India’s electronic manufacturer, Sahasra Electronics, is steadily strengthening its presence in Rwanda and the East African region now that the company’s factory in Kigali nears completion. With over 1600 square meters of space, the Sahasra factory under construction in Kigali’s Special Economic Zone will produce high quality LED lights and other customized electronic products to satisfy the region’s construction sector needs.
According to Sahasra Electronics Rwanda Chief Executive Officer, Ms. Mary John, production at the Kigali plant is slated to commence in about six months. “We are moving according to plan and I believe that we will begin producing LED lights and other customized electronics in Rwanda in about six months; to benefit the local market and neighboring countries,” she said. The company’s CEO intimated that during a market research around the region, it was discovered that demand for LED lights and willingness to shift from importing foreign commodities to purchasing locally available products in the region were found high.
She emphasized that the region needs to consume locally made products in order to facilitate economic development. Currently, Sahasra Rwanda is selling LED lights for both indoor and outdoor purposes imported from the company’s parent plant in India. Using LED lights over conventional lighting comes with numerous advantages including among others saving on energy consumption.
In practice according to Ms John, assuming that Sahasra’s energy saving lights are adopted for all lighting needs in Rwanda, the country would save about 30 percent of total energy consumption according to an earlier study by the manufacturer.
This presents part of the remedy to the challenges of limited electricity that the region and Rwanda particularly continue to face. The bottleneck of inadequate energy on supply plays down on the growth of businesses and therefore economic development in the country. “Generating more energy requires heavy investments that need to be accumulated over time. However sparing use of what is already available by replacing all lights with LED’s and utilizing a energy saving electronics can be done in a short while, and has enormous benefits,” Ms. John offered.
For individual institutions, using LED lights saves in numerous forms including cutting down replacement costs. Sahasra’s LED lights have high durability of over 50,000 hours on duty. This is reinforced with a three years warranty on all products. For instance in case of conventional lights, the bulbs or tubes require replacement at least three times a year according to estimates from cooperate institutions. Comparing with the LED lights produced by Sahasra, there are three years of guaranteed lifespan during which any faults or damages on the lights are repaired at no extra costs.
Besides the Rwandan market, Sahasra’s location of an LED lights manufacturing factory in Kigali is in other words positioning the company to supply to Africa. “We are not traders in LED lights but rather manufacturers and now we are going to be producing these lights from Kigali. This is the first plant of its kind in Africa and we intend to supply to the entire continent,” Ms John noted.
By setting up a production plant in Rwanda, Sahasra is contributing to substituting imports that continue to burden the country’s economy. Also upon commencement of production, the company will boost national export value by selling its products across Rwanda’s borders.
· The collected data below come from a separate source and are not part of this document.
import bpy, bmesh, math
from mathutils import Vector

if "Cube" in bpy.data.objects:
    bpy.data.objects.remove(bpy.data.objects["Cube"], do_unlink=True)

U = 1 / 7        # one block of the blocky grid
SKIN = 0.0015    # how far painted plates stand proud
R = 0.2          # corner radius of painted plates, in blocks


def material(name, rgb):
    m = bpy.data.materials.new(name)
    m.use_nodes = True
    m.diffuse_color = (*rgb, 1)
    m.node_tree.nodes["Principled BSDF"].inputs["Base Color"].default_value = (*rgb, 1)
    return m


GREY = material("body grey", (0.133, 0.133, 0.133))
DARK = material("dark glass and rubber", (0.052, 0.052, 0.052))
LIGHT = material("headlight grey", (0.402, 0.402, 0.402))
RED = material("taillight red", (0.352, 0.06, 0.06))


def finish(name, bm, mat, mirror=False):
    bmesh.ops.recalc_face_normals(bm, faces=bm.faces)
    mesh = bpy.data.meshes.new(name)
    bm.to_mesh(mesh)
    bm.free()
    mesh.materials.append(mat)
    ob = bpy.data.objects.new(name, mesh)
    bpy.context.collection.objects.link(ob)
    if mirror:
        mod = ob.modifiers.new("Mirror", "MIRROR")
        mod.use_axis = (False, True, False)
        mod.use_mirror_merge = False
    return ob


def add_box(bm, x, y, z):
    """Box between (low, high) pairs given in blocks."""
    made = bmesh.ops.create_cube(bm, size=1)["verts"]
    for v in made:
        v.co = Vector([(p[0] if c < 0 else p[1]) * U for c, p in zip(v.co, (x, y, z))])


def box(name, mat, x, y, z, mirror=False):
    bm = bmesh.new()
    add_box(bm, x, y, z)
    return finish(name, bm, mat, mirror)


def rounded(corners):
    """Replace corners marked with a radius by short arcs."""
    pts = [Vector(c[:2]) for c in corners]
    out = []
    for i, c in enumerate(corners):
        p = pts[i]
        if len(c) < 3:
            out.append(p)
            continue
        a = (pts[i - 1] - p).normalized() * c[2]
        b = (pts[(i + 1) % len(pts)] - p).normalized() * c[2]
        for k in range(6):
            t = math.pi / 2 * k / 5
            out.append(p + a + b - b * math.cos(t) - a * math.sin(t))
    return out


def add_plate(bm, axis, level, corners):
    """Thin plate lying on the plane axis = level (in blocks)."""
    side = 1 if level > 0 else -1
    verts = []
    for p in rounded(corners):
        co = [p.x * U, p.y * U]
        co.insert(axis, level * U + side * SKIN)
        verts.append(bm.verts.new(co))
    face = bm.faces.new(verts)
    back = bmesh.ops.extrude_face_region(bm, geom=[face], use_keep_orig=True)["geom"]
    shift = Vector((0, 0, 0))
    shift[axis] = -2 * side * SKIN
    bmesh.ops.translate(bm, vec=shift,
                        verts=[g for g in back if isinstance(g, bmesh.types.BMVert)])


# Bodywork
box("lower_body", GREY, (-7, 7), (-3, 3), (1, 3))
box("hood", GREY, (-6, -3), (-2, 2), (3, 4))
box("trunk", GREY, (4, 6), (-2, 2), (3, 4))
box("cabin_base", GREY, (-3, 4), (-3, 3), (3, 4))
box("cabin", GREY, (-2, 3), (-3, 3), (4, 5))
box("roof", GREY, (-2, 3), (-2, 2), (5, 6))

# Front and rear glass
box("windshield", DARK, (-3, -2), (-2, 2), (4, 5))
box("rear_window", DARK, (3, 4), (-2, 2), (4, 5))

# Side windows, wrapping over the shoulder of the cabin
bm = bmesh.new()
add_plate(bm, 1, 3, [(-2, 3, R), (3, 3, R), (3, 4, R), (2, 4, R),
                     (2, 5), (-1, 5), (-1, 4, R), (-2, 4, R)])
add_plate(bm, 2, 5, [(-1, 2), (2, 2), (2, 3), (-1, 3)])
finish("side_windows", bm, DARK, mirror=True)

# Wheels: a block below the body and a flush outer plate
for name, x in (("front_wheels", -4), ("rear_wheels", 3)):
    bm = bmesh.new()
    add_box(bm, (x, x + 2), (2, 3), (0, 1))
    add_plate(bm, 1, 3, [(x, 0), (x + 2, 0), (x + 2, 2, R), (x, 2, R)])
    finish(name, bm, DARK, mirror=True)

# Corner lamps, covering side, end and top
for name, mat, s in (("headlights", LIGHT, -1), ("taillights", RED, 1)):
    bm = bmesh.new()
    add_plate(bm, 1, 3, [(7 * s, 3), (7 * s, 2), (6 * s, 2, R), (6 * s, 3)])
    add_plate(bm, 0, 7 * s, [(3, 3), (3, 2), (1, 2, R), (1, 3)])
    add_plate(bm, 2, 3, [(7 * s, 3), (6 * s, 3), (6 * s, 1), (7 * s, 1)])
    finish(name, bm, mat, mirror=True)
With a booming infrastructure sector led by the construction industry in the East African region, having lights produced from Rwanda equally presents a relief from import dependence in the region.
Numerous analysts believe that the most probable way to grow local economies strongly is through increasing the inflow of foreign currency by placing more domestically produced commodities on other international markets. Sahasra’s plant is believed will go deep in increasing output from the construction sector in the region and particularly Rwanda.
In Rwanda alone, the construction sector has tremendously grown over the last decade and is estimated to follow the same trajectory for a couple of years to come. According to the National Bank of Rwanda, GDP in the construction industry more than doubled in a period less than five years from Rwf105 billion in 2006 to Rwf244 in 2010 while recent growth is estimated to have been enormous.
Notably the biggest challenge to the construction industry in Rwanda is the high import cost of materials especially those required in furnishing houses. This costs the country heavily and undermines socioeconomic development as it hinders the construction of low cost houses for Rwanda’s middle and lower income classes respectively.Sahasra’s electronics plant currently under construction is estimated will cost more than US$3million.